** PROBLEM REQUIREMENTS **
From the entries below, work out how many lines contain the string "objects"; answer with the number alone.

---

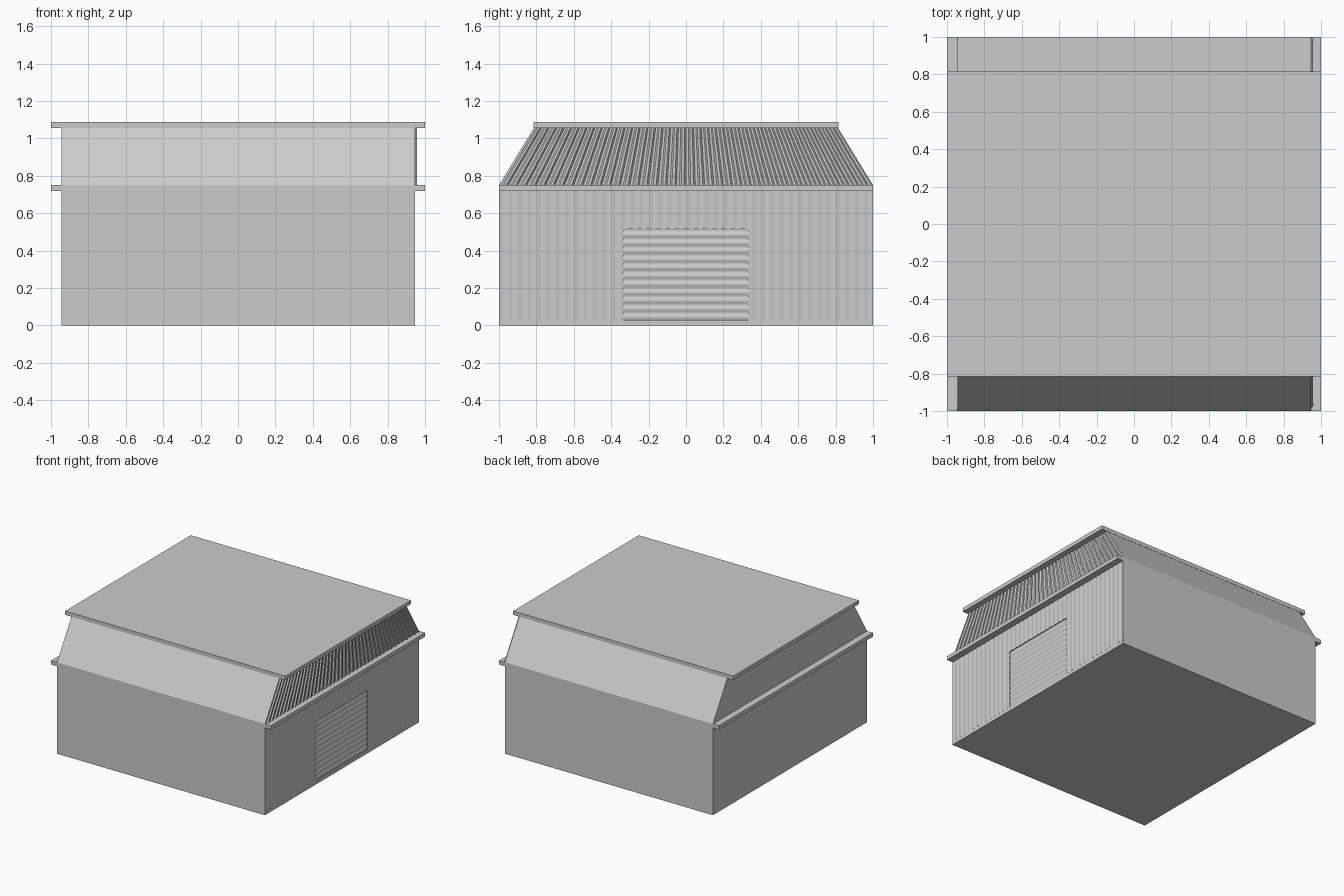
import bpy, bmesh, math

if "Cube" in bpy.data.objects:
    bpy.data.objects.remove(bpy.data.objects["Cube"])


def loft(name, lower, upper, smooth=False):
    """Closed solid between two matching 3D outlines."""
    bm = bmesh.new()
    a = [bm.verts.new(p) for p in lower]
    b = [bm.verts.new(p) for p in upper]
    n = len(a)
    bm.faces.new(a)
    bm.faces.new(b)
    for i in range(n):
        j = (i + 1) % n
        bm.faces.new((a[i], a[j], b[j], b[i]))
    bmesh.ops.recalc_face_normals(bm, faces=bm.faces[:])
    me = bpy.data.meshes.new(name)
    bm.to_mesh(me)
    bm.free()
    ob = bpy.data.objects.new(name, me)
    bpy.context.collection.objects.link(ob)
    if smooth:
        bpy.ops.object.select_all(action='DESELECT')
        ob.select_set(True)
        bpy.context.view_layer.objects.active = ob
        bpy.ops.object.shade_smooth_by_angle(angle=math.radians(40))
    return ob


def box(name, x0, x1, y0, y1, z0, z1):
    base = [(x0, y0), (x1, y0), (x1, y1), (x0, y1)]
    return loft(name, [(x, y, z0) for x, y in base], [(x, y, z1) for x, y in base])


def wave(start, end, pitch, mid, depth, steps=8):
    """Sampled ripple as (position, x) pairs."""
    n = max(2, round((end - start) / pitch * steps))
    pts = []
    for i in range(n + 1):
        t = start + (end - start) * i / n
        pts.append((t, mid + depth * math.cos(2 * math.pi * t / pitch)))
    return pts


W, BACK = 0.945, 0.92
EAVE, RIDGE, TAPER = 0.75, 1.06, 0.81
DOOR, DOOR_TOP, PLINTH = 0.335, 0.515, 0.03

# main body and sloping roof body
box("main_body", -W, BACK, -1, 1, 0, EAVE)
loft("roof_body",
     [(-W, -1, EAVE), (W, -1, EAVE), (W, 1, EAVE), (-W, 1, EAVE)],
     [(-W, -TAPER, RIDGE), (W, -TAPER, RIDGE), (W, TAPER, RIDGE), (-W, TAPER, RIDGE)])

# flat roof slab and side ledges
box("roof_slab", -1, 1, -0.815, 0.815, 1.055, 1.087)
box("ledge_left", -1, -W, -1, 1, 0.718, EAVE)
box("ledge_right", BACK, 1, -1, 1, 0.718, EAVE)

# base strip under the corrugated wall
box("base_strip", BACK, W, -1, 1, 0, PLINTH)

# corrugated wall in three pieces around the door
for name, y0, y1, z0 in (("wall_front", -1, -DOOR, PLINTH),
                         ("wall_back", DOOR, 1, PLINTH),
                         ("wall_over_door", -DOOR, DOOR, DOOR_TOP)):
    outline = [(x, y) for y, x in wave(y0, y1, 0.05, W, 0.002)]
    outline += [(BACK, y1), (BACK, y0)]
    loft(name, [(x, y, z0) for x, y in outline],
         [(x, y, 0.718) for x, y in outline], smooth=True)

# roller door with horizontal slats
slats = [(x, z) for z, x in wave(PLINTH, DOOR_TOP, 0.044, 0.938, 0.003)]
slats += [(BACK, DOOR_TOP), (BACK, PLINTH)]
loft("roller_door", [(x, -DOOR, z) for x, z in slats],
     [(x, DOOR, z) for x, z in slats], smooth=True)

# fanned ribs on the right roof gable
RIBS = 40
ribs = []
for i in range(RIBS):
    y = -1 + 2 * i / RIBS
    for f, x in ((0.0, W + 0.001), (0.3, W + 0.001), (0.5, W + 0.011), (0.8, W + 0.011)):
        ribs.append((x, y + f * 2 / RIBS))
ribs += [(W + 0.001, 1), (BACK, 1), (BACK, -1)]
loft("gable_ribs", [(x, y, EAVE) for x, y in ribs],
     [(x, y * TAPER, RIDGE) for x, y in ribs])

---

** FINISHED EXERCISE **
5